But officials in Florida and other states say they will continue to pursue legal action until TCI, among other things, issues a written agreement for subscribers to sign that authorizes the negative-option plan. The other states that have sued are Iowa, Missouri, Texas and Washington.
"(TCI is) setting precedent here. If they can do it now, it's an open door to walk through," said Jack Norris, chief of consumer litigation at the Florida attorney general's office. "This a gigantic issue."
Last year, the FTC accused Field Publications, publisher of Weekly Reader Books and other book plans, of shipping cookbooks and children's dictionaries to subscribers without their consent and charging them $15 to $20 apiece.
Field agreed to refrain from the practice and pay civil penalties of $175,000 under a consent decree filed in federal court in November.
"From our examinations of the Field case, it was our determination that people don't really like negative-option plans," said Angelo Presti, investigator in the FTC's New York regional office.
Yet negative-option plans continue to proliferate.

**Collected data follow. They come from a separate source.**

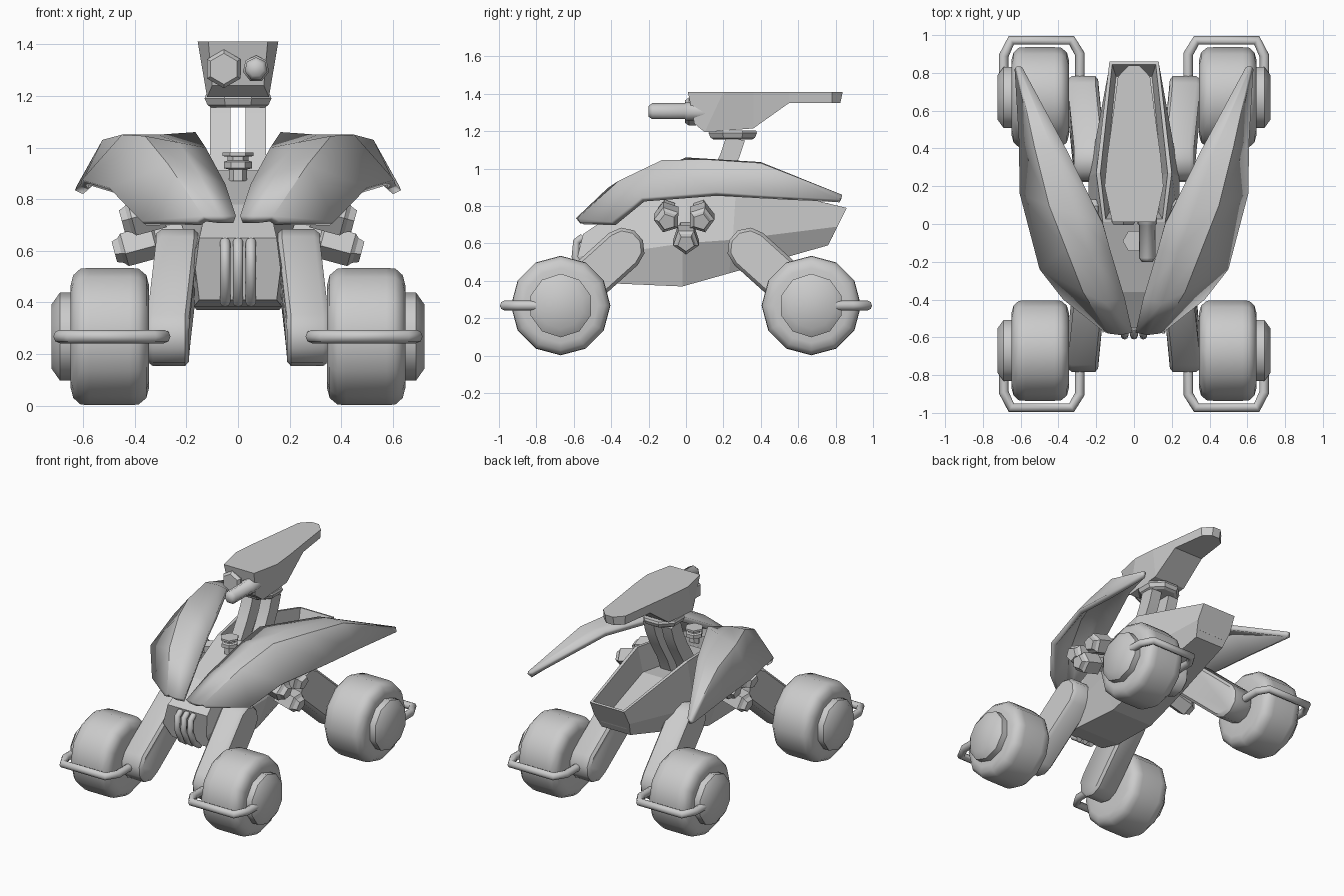
import bpy, bmesh, math
from mathutils import Vector

if "Cube" in bpy.data.objects:
    bpy.data.objects.remove(bpy.data.objects["Cube"])


def finish(name, bm, mirror="", smooth=None):
    me = bpy.data.meshes.new(name)
    bm.to_mesh(me)
    bm.free()
    ob = bpy.data.objects.new(name, me)
    bpy.context.collection.objects.link(ob)
    if smooth:
        bpy.ops.object.select_all(action='DESELECT')
        ob.select_set(True)
        bpy.context.view_layer.objects.active = ob
        bpy.ops.object.shade_smooth_by_angle(angle=math.radians(smooth))
    if mirror:
        m = ob.modifiers.new("mirror", 'MIRROR')
        m.use_axis = ("x" in mirror, "y" in mirror, False)
        m.use_clip = False
        m.use_mirror_merge = False
    return ob


def loft(sections, closed=True):
    """Skin a list of cross-sections; closed ones become capped solids."""
    bm = bmesh.new()
    rows = [[bm.verts.new(p) for p in s] for s in sections]
    n = len(rows[0])
    for a, b in zip(rows, rows[1:]):
        for j in range(n if closed else n - 1):
            k = (j + 1) % n
            bm.faces.new((a[j], a[k], b[k], b[j]))
    if closed:
        bm.faces.new(rows[0])
        bm.faces.new(rows[-1])
        bmesh.ops.recalc_face_normals(bm, faces=bm.faces)
    return bm


def lathe(profile, n, origin, axis, spin=0.0):
    """Turn (distance, radius) pairs around an axis."""
    axis = Vector(axis).normalized()
    ref = Vector((0, 0, 1)) if abs(axis.z) < 0.9 else Vector((0, 1, 0))
    u = (ref - axis * ref.dot(axis)).normalized()
    v = axis.cross(u)
    o = Vector(origin)
    ang = [2 * math.pi * i / n + spin for i in range(n)]
    return loft([[o + axis * h + r * (u * math.cos(a) + v * math.sin(a)) for a in ang]
                 for h, r in profile])


def tube(name, pts, radius, mirror=""):
    cu = bpy.data.curves.new(name, 'CURVE')
    cu.dimensions = '3D'
    cu.bevel_depth, cu.bevel_resolution, cu.use_fill_caps = radius, 2, True
    sp = cu.splines.new('POLY')
    sp.points.add(len(pts) - 1)
    for q, p in zip(sp.points, pts):
        q.co = (*p, 1)
    tmp = bpy.data.objects.new(name + "_path", cu)
    bpy.context.collection.objects.link(tmp)
    bpy.context.view_layer.update()
    me = bpy.data.meshes.new_from_object(tmp.evaluated_get(bpy.context.evaluated_depsgraph_get()))
    bm = bmesh.new()
    bm.from_mesh(me)
    bpy.data.objects.remove(tmp)
    return finish(name, bm, mirror, 60)


# Wheels, hubs and wheel guards
WY, WZ = -0.67, 0.268
tyre = [(.345, .12), (.345, .2), (.355, .238), (.385, .263), (.42, .266), (.575, .266),
        (.61, .263), (.638, .238), (.648, .2), (.648, .12)]
finish("wheels", lathe(tyre, 12, (0, WY, WZ), (1, 0, 0)), "xy", 40)
finish("hubs", lathe([(.6, .17), (.69, .17), (.722, .125)], 10, (0, WY, WZ), (1, 0, 0)), "xy", 40)
tube("wheel_guards", [(.69, WY, WZ), (.69, -.89, WZ), (.65, -.972, WZ), (.33, -.972, WZ),
                      (.287, -.9, WZ), (.287, WY, WZ)], .026, "xy")

# Suspension legs: rounded link from body pivot to wheel centre
top, low, r = Vector((-.335, .57)), Vector((WY, WZ)), .115
base = math.atan2(top.y - low.y, top.x - low.x)
link = []
for c, start in ((top, base - math.pi / 2), (low, base + math.pi / 2)):
    for i in range(6):
        a = start + math.pi * i / 5
        link.append(c + r * Vector((math.cos(a), math.sin(a))))


def leg_ring(x, shrink):
    pts = []
    for i, p in enumerate(link):
        c = top if i < 6 else low
        q = c + (p - c) * shrink
        pts.append((x - (.035 if i < 6 else 0), q.x, q.y))
    return pts


finish("legs", loft([leg_ring(.19, .85), leg_ring(.205, 1), leg_ring(.33, 1), leg_ring(.352, .85)]),
       "xy", 40)

# Hull with open tub at the back; rows give y, z, half-width at bottom, middle, top
hull = [((-.5, .41, .15), (-.58, .53, .165), (-.55, .65, .15)),
        ((-.36, .385, .17), (-.36, .55, .185), (-.36, .78, .12)),
        ((-.02, .37, .16), (-.02, .6, .24), (.01, .91, .165)),
        ((.23, .44, .15), (.25, .62, .24), (.27, .93, .2)),
        ((.76, .59, .11), (.81, .69, .135), (.86, .79, .13))]
bm = loft([[(w, y, z) for y, z, w in s] + [(-w, y, z) for y, z, w in reversed(s)] for s in hull])
tub = [f for f in bm.faces if f.normal.z > .5 and all(v.co.y > 0 and v.co.z > .75 for v in f.verts)]
bmesh.ops.inset_region(bm, faces=tub, thickness=.022)
bmesh.ops.inset_region(bm, faces=tub, thickness=.03, depth=-.17)
finish("hull", bm)

# Grille ribs on the nose
for i, x in enumerate((-.05, 0, .05)):
    tube(f"grille_rib_{i + 1}", [(x, -.55, .635), (x, -.585, .61), (x, -.592, .53),
                                 (x, -.55, .44), (x, -.49, .4)], .02)

# Fender shells: inner edge, inner slope, ridge, outer edge from nose to tail tip
shell = [[(.008, -.575, .735), (.07, -.588, .735), (.135, -.58, .735), (.16, -.57, .715)],
         [(.05, -.39, .86), (.15, -.42, .895), (.27, -.36, .935), (.375, -.4, .715)],
         [(.125, -.14, 1.0), (.23, -.16, 1.02), (.36, -.13, 1.045), (.5, -.24, .845)],
         [(.165, 0, 1.06), (.31, .05, 1.05), (.45, .1, 1.05), (.605, .16, .875)],
         [(.35, .38, 1.035), (.43, .4, 1.035), (.525, .4, 1.03), (.61, .45, .855)],
         [(.592, .83, .86), (.605, .835, .86), (.62, .835, .86), (.632, .82, .835)]]
ob = finish("fender_shells", loft(shell, closed=False), "", 25)
s = ob.modifiers.new("thickness", 'SOLIDIFY')
s.thickness, s.offset = .035, -1
m = ob.modifiers.new("mirror", 'MIRROR')
m.use_mirror_merge = False

# Side exhaust clusters
for i, (y, z, x) in enumerate(((-.1, .715, .45), (.08, .715, .45), (0, .6, .48))):
    d = Vector((1, 0, -.27)).normalized()
    prof = [(-.28, .05), (-.17, .05), (-.16, .072), (-.04, .072), (-.025, .055), (0, .045)]
    finish(f"exhaust_{i + 1}", lathe(prof, 6 if i == 9 else 5, Vector((x, y, z)), d,
                                     math.pi if i == 2 else .3 * (1 - 2 * i)), "x")

# Filler knob in front of the neck
finish("knob", lathe([(.87, .035), (.915, .035), (.92, .055), (.945, .055), (.95, .04),
                      (.965, .04), (.967, .06), (.98, .06)], 6, (0, -.09, 0), (0, 0, 1), .52))

# Twin curved neck bars and collar
neck = [(.06, .74), (.11, .86), (.19, .99), (.235, 1.08), (.265, 1.17)]
finish("neck_bars", loft([[(.03, y - .05, z), (.108, y - .05, z), (.108, y + .05, z - .02),
                           (.03, y + .05, z - .02)] for y, z in neck]), "x", 40)
finish("neck_collar", lathe([(1.155, .11), (1.165, .128), (1.19, .14), (1.205, .135)], 8,
                            (0, .25, 0), (0, 0, 1), math.pi / 8))

# Head: bottom y, z, half-width and top y, half-width
head = [(.045, 1.24, .1, .01, .115), (.1, 1.195, .12, .2, .156), (.36, 1.215, .12, .36, .141),
        (.55, 1.35, .112, .55, .115), (.78, 1.35, .08, .78, .085), (.825, 1.35, .03, .838, .03)]
finish("head", loft([[(-wb, yb, zb), (wb, yb, zb), (wt, yt, 1.41), (-wt, yt, 1.41)]
                     for yb, zb, wb, yt, wt in head]))

# Lens and barrel on the head
finish("lens", lathe([(-.1, .07), (0, .075), (.02, .06)], 6, (-.055, .015, 1.305), (0, -1, 0)))
finish("barrel", lathe([(-.12, .052), (0, .052), (.005, .045), (.18, .045), (.2, .03)], 7,
                       (.07, .0, 1.305), (0, -1, 0)), "", 60)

American Express uses the method to sell things like calendars, pocket diaries and tax guides.
Bankcard Holders of America, a credit industry watchdog based in Herndon, Va., automatically renews its annual $18 dues for some members to reduce renewal costs. Members can call a toll-free number to get a full dues refund.
"The danger as a membership organization is if you don't do it correctly, you'll rapidly end up with a lot of unhappy members," director Elgie Holstein said.